> **WHAT YOU HAVE TO DO**: Your output should be the lines of the data that follow, reproduced exactly from the first through the line bearing "ob.select_set(True)".

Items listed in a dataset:
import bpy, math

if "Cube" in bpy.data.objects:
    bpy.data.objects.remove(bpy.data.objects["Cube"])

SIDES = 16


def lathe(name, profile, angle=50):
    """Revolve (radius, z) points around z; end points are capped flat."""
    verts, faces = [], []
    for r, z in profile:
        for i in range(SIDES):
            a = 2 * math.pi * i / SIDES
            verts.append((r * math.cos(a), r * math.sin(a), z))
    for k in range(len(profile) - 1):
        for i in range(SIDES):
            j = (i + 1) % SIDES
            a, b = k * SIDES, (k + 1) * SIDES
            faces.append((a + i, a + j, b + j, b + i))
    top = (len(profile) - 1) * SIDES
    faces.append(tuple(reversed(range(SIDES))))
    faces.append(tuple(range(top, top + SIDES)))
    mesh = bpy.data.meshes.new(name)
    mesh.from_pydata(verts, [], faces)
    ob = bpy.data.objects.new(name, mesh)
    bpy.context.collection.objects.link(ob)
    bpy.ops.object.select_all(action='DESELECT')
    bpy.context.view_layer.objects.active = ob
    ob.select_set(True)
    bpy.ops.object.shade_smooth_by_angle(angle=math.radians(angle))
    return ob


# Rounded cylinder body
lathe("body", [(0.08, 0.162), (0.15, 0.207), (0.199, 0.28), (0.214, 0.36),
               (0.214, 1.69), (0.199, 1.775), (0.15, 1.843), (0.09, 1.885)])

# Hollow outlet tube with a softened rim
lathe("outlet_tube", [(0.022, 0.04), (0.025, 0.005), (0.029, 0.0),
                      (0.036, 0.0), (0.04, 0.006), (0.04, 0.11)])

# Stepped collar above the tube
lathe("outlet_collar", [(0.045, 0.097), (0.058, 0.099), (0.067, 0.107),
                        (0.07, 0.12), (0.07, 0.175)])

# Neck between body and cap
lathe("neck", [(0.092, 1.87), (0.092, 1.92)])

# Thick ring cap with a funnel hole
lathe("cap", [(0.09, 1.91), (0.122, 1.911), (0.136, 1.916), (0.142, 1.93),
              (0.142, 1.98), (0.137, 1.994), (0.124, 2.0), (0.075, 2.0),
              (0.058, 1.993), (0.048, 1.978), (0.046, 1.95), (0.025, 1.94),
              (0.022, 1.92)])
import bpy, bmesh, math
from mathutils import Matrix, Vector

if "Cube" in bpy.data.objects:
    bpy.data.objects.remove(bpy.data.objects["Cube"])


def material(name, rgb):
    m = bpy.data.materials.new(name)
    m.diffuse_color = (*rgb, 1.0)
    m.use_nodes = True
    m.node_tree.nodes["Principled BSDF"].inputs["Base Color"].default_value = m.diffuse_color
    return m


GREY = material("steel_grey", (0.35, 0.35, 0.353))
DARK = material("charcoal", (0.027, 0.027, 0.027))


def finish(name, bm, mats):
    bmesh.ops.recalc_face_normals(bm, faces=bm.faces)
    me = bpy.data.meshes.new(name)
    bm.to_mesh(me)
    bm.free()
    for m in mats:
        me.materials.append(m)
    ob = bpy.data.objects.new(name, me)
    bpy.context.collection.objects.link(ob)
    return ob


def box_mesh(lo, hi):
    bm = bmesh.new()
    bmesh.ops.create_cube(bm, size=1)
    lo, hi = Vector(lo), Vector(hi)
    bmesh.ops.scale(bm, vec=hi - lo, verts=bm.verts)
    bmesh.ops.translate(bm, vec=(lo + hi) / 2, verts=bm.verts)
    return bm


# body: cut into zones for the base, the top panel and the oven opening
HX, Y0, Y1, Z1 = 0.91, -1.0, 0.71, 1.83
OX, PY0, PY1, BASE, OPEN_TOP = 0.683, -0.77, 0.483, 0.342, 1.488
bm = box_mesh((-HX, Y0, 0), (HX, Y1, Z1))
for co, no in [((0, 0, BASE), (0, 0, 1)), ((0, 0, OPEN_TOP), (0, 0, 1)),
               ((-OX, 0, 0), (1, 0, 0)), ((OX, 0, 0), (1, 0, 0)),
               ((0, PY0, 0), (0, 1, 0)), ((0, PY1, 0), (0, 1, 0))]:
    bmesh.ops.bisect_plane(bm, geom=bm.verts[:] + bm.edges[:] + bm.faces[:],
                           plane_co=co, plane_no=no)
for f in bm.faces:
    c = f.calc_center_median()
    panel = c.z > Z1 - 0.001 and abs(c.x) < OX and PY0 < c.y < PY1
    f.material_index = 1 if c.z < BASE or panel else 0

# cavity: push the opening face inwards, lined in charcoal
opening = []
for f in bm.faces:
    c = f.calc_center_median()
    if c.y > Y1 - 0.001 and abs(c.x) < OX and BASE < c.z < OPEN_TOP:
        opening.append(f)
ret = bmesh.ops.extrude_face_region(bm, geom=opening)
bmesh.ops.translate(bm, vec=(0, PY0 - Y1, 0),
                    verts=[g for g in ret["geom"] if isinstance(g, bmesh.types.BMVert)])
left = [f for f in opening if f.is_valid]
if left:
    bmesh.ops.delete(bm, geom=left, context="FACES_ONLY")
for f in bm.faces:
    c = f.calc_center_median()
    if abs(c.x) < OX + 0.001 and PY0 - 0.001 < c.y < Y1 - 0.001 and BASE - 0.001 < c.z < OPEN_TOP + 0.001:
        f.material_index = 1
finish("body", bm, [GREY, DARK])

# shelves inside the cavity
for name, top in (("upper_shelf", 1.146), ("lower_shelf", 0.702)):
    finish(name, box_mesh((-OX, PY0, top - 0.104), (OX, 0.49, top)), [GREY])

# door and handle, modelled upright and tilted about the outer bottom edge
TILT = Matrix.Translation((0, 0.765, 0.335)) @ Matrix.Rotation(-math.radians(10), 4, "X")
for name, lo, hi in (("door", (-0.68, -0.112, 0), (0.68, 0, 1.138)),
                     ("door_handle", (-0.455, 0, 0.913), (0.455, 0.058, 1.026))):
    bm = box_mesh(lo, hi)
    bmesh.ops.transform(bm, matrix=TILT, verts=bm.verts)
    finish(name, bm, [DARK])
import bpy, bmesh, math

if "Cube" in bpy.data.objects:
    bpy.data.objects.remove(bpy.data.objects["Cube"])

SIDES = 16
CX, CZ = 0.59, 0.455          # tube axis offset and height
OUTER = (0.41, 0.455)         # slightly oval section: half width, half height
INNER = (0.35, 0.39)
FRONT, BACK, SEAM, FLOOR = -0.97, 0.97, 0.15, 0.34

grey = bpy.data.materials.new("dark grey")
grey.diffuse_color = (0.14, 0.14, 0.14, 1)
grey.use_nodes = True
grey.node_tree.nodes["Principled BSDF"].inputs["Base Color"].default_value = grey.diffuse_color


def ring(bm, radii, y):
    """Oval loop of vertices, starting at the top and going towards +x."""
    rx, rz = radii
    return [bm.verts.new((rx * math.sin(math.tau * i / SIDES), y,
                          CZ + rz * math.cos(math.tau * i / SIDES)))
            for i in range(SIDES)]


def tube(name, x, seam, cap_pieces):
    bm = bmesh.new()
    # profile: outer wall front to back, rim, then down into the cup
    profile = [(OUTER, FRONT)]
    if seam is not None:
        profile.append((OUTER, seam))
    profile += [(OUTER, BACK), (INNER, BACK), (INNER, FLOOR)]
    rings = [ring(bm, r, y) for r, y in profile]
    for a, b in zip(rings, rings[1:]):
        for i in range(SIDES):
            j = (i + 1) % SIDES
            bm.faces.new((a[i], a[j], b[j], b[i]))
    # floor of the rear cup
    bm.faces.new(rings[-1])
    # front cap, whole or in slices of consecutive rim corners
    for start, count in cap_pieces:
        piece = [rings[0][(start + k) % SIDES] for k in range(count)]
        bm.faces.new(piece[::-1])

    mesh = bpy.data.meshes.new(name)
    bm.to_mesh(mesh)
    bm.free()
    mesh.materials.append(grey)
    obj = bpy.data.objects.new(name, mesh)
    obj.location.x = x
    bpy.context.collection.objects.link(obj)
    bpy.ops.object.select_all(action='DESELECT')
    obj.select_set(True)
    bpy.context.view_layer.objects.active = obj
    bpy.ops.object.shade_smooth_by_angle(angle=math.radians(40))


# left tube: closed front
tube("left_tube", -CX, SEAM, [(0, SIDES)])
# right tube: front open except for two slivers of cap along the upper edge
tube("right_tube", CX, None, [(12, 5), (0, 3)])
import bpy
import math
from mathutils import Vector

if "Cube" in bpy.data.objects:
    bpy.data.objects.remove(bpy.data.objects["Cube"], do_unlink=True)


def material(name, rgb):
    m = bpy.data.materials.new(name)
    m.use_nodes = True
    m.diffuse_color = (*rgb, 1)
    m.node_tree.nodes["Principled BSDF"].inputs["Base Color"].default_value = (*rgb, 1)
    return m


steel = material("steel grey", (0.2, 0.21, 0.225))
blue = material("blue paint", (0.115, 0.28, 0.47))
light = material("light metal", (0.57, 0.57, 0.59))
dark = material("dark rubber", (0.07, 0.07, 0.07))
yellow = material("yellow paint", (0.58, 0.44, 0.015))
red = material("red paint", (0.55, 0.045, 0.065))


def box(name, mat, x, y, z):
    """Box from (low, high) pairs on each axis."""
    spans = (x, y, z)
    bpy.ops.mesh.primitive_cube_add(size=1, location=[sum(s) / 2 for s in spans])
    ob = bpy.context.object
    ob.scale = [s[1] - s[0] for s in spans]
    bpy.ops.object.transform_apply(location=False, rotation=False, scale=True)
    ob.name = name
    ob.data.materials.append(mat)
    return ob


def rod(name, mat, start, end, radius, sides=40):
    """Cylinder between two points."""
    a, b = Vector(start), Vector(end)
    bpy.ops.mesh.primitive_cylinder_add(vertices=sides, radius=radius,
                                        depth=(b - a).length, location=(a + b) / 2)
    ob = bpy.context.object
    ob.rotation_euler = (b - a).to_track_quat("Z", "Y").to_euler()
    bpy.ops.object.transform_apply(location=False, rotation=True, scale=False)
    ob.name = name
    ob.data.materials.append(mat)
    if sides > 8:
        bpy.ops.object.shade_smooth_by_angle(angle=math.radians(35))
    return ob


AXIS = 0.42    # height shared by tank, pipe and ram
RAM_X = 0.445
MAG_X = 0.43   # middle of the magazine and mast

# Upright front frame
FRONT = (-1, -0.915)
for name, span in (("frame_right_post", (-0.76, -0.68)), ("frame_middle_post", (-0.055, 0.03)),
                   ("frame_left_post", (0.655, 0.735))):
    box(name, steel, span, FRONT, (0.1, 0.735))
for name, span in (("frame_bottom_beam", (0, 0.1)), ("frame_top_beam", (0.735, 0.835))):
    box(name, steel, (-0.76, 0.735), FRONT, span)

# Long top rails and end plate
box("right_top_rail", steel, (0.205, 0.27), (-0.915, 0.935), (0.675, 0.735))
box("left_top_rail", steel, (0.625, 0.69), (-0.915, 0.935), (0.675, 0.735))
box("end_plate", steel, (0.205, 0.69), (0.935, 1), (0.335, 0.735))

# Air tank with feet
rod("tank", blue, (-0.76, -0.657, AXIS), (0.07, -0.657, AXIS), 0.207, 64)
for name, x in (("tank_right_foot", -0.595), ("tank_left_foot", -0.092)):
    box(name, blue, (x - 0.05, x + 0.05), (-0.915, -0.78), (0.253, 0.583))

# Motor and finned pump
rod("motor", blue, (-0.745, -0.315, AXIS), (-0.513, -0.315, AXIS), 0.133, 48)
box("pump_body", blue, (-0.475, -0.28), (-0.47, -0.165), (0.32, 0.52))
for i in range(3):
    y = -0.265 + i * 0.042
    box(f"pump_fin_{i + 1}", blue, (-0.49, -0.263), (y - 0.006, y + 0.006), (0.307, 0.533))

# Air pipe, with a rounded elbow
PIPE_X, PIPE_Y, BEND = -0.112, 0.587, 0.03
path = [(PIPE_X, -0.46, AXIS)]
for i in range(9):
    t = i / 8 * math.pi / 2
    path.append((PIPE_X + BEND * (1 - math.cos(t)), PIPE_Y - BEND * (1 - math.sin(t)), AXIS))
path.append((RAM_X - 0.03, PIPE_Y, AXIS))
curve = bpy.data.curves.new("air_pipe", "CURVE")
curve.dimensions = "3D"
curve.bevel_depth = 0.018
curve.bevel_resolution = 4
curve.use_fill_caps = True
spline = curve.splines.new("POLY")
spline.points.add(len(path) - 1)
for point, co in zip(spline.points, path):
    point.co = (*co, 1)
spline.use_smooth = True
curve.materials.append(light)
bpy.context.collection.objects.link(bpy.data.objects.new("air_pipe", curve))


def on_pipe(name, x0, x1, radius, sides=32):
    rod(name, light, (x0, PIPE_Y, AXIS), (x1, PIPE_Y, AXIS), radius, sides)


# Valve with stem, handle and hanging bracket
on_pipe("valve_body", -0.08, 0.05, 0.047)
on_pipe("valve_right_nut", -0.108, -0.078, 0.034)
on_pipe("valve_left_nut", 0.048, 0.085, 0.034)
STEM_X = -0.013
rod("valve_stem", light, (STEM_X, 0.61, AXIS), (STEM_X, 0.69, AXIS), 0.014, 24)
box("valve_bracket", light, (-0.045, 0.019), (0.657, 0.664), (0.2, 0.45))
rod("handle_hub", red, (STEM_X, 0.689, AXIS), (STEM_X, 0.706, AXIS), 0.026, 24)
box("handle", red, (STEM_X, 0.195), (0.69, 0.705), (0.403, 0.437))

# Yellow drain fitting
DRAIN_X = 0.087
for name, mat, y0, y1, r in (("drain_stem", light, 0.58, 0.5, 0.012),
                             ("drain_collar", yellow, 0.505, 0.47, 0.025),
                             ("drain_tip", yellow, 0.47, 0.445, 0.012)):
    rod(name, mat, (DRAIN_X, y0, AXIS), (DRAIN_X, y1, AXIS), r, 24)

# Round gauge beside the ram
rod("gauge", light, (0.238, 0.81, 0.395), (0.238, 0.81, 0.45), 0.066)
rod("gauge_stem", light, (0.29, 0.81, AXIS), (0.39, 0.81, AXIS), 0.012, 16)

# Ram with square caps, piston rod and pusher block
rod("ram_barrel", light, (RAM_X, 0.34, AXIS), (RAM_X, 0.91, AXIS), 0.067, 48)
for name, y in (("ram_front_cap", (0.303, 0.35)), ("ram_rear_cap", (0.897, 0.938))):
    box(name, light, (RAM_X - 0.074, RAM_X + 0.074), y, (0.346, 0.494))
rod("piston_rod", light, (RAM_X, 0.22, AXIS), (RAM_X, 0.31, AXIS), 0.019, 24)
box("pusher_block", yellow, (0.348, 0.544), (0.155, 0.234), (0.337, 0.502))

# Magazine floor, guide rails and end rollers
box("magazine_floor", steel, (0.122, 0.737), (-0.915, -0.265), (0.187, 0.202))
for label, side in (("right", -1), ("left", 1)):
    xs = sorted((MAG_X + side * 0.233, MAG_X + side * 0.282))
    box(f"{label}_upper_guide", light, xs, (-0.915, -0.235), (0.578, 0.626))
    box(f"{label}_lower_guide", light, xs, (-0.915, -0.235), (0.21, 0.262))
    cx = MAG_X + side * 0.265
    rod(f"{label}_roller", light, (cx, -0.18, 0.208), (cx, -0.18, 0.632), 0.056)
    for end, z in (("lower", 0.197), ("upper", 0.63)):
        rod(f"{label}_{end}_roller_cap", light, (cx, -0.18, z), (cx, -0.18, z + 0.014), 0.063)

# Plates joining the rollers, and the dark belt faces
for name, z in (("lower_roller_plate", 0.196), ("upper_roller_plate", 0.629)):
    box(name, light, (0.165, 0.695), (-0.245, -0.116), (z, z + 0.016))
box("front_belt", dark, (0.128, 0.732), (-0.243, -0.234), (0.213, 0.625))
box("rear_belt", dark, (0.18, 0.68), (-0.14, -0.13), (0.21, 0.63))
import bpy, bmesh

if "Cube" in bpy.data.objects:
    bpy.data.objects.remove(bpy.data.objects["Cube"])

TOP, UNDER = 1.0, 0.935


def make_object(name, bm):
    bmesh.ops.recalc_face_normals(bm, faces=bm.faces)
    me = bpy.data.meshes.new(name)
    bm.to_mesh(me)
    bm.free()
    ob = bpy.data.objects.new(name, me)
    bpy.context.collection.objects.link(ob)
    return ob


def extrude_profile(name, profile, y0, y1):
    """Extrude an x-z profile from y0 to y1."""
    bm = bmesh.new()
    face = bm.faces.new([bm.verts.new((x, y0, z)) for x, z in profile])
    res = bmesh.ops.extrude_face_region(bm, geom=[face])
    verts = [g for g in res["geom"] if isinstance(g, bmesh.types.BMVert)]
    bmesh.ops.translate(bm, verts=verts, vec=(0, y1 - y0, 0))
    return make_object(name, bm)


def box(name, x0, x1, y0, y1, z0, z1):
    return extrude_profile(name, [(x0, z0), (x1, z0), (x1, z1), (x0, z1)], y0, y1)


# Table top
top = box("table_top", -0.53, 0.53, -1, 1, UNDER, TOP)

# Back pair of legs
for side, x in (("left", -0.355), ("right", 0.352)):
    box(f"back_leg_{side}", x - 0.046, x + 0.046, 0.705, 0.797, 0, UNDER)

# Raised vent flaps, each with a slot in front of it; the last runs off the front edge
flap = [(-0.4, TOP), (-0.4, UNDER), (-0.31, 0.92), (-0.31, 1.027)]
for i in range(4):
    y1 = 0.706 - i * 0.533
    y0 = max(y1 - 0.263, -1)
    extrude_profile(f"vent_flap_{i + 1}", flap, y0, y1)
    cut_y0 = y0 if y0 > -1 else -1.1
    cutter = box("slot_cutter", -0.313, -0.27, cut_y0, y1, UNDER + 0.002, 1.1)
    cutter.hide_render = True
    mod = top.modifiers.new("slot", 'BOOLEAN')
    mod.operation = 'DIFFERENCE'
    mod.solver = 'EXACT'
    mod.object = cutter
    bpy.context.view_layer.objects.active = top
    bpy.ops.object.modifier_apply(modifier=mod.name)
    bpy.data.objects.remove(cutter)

> **REPLY**:
import bpy, math

if "Cube" in bpy.data.objects:
    bpy.data.objects.remove(bpy.data.objects["Cube"])

SIDES = 16


def lathe(name, profile, angle=50):
    """Revolve (radius, z) points around z; end points are capped flat."""
    verts, faces = [], []
    for r, z in profile:
        for i in range(SIDES):
            a = 2 * math.pi * i / SIDES
            verts.append((r * math.cos(a), r * math.sin(a), z))
    for k in range(len(profile) - 1):
        for i in range(SIDES):
            j = (i + 1) % SIDES
            a, b = k * SIDES, (k + 1) * SIDES
            faces.append((a + i, a + j, b + j, b + i))
    top = (len(profile) - 1) * SIDES
    faces.append(tuple(reversed(range(SIDES))))
    faces.append(tuple(range(top, top + SIDES)))
    mesh = bpy.data.meshes.new(name)
    mesh.from_pydata(verts, [], faces)
    ob = bpy.data.objects.new(name, mesh)
    bpy.context.collection.objects.link(ob)
    bpy.ops.object.select_all(action='DESELECT')
    bpy.context.view_layer.objects.active = ob
    ob.select_set(True)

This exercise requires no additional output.